TASK REQUIREMENTS
In the listing below, find the line that contains "FULL = [(0, H)]" and the line that contains "low = [bm.verts.new((x, y, z0))". Quote both and every line between them, exactly, and nothing more.

DATA RECORDS

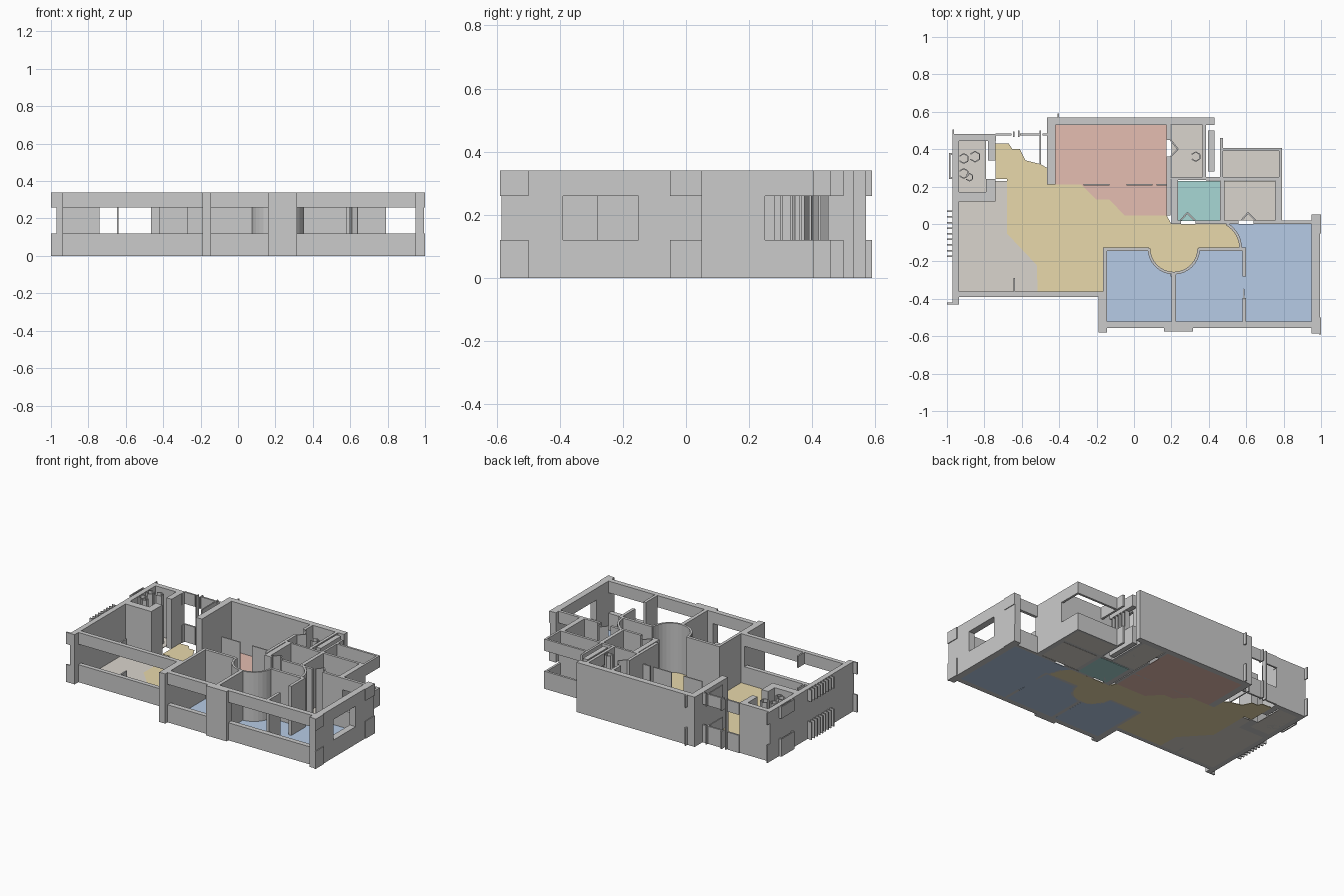
import bpy, bmesh, math

if "Cube" in bpy.data.objects:
    bpy.data.objects.remove(bpy.data.objects["Cube"])

H, SILL, HEAD = 0.34, 0.12, 0.26      # wall top, window sill, window head
FLOOR = 0.004
FULL = [(0, H)]
BAND = [(0, SILL), (HEAD, H)]         # wall with a window opening


def prism(bm, pts, z0, z1):
    """Upright prism over a plan outline."""
    low = [bm.verts.new((x, y, z0)) for x, y in pts]
    top = [bm.verts.new((x, y, z1)) for x, y in pts]
    bm.faces.new(low[::-1])
    bm.faces.new(top)
    n = len(pts)
    for i in range(n):
        j = (i + 1) % n
        bm.faces.new((low[i], low[j], top[j], top[i]))


def make(name, outlines, spans=FULL, mat=None):
    bm = bmesh.new()
    for pts in outlines:
        for z0, z1 in spans:
            prism(bm, pts, z0, z1)
    bmesh.ops.recalc_face_normals(bm, faces=bm.faces)
    me = bpy.data.meshes.new(name)
    bm.to_mesh(me)
    bm.free()
    ob = bpy.data.objects.new(name, me)
    bpy.context.collection.objects.link(ob)
    if mat:
        me.materials.append(mat)
    return ob


def rect(x0, x1, y0, y1):
    return [(x0, y0), (x1, y0), (x1, y1), (x0, y1)]


def seg(p, q, t=0.008):
    """Plan outline of a thin straight panel from p to q."""
    dx, dy = q[0] - p[0], q[1] - p[1]
    k = t / 2 / math.hypot(dx, dy)
    nx, ny = -dy * k, dx * k
    return [(p[0] + nx, p[1] + ny), (p[0] - nx, p[1] - ny),
            (q[0] - nx, q[1] - ny), (q[0] + nx, q[1] + ny)]


def arc(c, r, a0, a1, n=10):
    return [(c[0] + r * math.cos(math.radians(a0 + (a1 - a0) * i / n)),
             c[1] + r * math.sin(math.radians(a0 + (a1 - a0) * i / n))) for i in range(n + 1)]


def colour(name, r, g, b):
    m = bpy.data.materials.new(name)
    m.diffuse_color = (r, g, b, 1)
    m.use_nodes = True
    m.node_tree.nodes["Principled BSDF"].inputs["Base Color"].default_value = m.diffuse_color
    return m


red = colour("terracotta", .78, .51, .44)
yellow = colour("sand", .81, .69, .41)
blue = colour("blue", .47, .60, .79)
teal = colour("teal", .39, .68, .66)
stone = colour("stone", .70, .665, .61)

# Floors
BAY, BR = (0.213, -0.13), 0.133       # half-round bay between bedrooms
COR, CR = (0.42, -0.13), 0.15         # rounded hall corner
SL = [(0, FLOOR)]
make("living_floor", [[(-.42, .53), (.175, .53), (.175, .045), (-.05, .045), (-.13, .13),
                       (-.2, .13), (-.28, .21), (-.42, .21)]], SL, red)
make("hall_floor", [[(-.74, .43), (-.67, .43), (-.65, .4), (-.61, .4), (-.58, .34), (-.5, .32),
                     (-.465, .3), (-.465, .21), (-.28, .21), (-.2, .13), (-.13, .13),
                     (-.05, .045), (.175, .045), (.2, 0)] + arc(COR, CR, 60, 0)
                    + arc(BAY, BR, 360, 180, 16)
                    + [(-.165, -.13), (-.165, -.36), (-.515, -.36), (-.52, -.22),
                       (-.68, -.05), (-.68, .24), (-.74, .24)]], SL, yellow)
make("bedroom_floor_left", [[(-.145, -.14), (-.145, -.52), (.2, -.52)]
                            + arc(BAY, BR, 264, 184)], SL, blue)
make("bedroom_floor_middle", [[(.225, -.52), (.585, -.52), (.585, -.14)]
                              + arc(BAY, BR, 356, 275)], SL, blue)
make("bedroom_floor_right", [[(.6, -.52), (.95, -.52), (.95, 0), (.5, 0)]
                             + arc(COR, CR, 56, 0)], SL, blue)
make("store_floor", [rect(.235, .46, .015, .23)], SL, teal)
make("side_room_floors", [rect(-.935, -.79, .17, .445), rect(.2, .365, .25, .53),
                          rect(.485, .755, .02, .23), rect(.475, .775, .25, .39),
                          [(-.935, .12), (-.74, .12), (-.74, .23), (-.68, .23), (-.68, -.05),
                           (-.52, -.22), (-.515, -.36), (-.935, -.36)]], SL, stone)

# Outer walls and columns
make("outer_walls", [
    rect(-.97, -.935, -.43, .48),      # left
    rect(-.97, -.74, .445, .48),       # back left
    rect(-.465, .43, .53, .57),        # back
    rect(-.465, -.42, .21, .57),       # living room side
    rect(.755, .79, 0, .25),           # right of small room
    rect(.95, .995, -.15, .05), rect(.95, .995, -.585, -.39)])
make("front_columns", [rect(-.19, -.145, -.58, -.36), rect(.16, .315, -.575, -.52)])

# Window walls: sill below, lintel above
make("front_window_walls", [rect(-.935, -.19, -.39, -.36), rect(-.145, .16, -.555, -.52),
                            rect(.315, .95, -.555, -.52)], BAND)
make("right_window_wall", [rect(.95, .995, -.39, -.15)], BAND)
make("bedroom_back_window_wall", [rect(.79, .95, 0, .02)], BAND)
make("balcony_walls", [rect(.475, .79, .39, .405), rect(.775, .79, .25, .39),
                       rect(.46, .475, .25, .46)], BAND)
make("bath_window_walls", [rect(.365, .385, .28, .45), rect(.395, .43, .28, .5)], BAND)
make("entry_window_wall", [rect(-.74, -.655, .473, .485), rect(-.61, -.5, .473, .485),
                           rect(-.49, -.465, .473, .485)], BAND)
make("entry_post", [rect(-.648, -.64, .465, .495)])

# Inner walls
make("utility_walls", [rect(-.935, -.74, .12, .17), rect(-.78, -.74, .12, .24),
                       rect(-.78, -.74, .34, .48), rect(-.79, -.78, .17, .24)])
make("bedroom_walls", [
    rect(-.165, -.145, -.36, -.125), rect(-.165, .08, -.145, -.125),
    rect(.346, .6, -.145, -.125), rect(.2, .225, -.52, -.265),
    rect(.58, .6, -.28, -.125), rect(.58, .6, -.52, -.395)])
make("centre_walls", [
    rect(.175, .195, .045, .36), rect(.175, .195, .45, .53),
    rect(.2, .235, .015, .25), rect(.195, .385, .235, .25),
    rect(.365, .385, .45, .53), rect(.365, .385, .25, .28),
    rect(.46, .485, .02, .25), rect(.385, .79, .232, .25)])
make("hall_back_wall", [rect(.2, .25, 0, .018), rect(.33, .56, 0, .018), rect(.64, .79, 0, .018)])

# Faceted curved walls
for nm, c, r, a0, a1, n in (("bay_wall", BAY, BR, 180, 360, 16),
                            ("corner_wall", COR, CR, 60, 0, 8)):
    make(nm, [arc(c, r + .007, a0, a1, n) + arc(c, r - .007, a1, a0, n)])

# Door leaves and sliding panels
doors = []
for x in (.25, .575):
    doors += [seg((x, .02), (x + .035, .06)), seg((x + .035, .06), (x + .075, .02))]
doors += [seg((.195, .45), (.235, .4)), seg((.235, .4), (.195, .36))]
make("door_leaves", doors)
make("sliding_panels", [rect(-.27, -.13, .207, .215), rect(-.04, .1, .207, .215),
                        rect(.12, .175, .207, .215)], [(0, HEAD)])
make("room_stub_wall", [rect(-.645, -.635, -.36, -.29)], BAND)

# Upright fixture outlines in the utility room and bath
fix = []
for cx, cy, r in ((-.91, .35, .026), (-.85, .36, .028), (-.91, .27, .026),
                  (-.88, .25, .02), (.33, .36, .025)):
    ring = arc((cx, cy), r, 30, 390, 6)
    fix += [seg(ring[i], ring[i + 1], .006) for i in range(6) if i != 2]
make("fixtures", fix)

# Outside fins and slats, at sill and lintel level only
fins = [rect(-1, -.97, .064 - i * .03, .072 - i * .03) for i in range(9)]
fins += [rect(-1, -.97, -.43, -.42), rect(-.988, -.98, .24, .38),
         rect(-.985, -.97, .24, .25), rect(-.985, -.97, .37, .38)]
make("left_fins", fins, BAND)
make("edge_fins", [rect(-.41, -.4, .57, .59), rect(.99, 1, -.59, -.5), rect(.99, 1, -.05, .05),
                   rect(-.97, -.962, .48, .505), rect(-.745, -.737, .445, .48),
                   rect(-.62, -.612, .465, .5), rect(-.505, -.497, .32, .5)], BAND)
make("bath_slats", [rect(.395, .43, .3 + i * .03, .308 + i * .03) for i in range(5)])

EXERCISE RESULT
FULL = [(0, H)]
BAND = [(0, SILL), (HEAD, H)]         # wall with a window opening


def prism(bm, pts, z0, z1):
    """Upright prism over a plan outline."""
    low = [bm.verts.new((x, y, z0)) for x, y in pts]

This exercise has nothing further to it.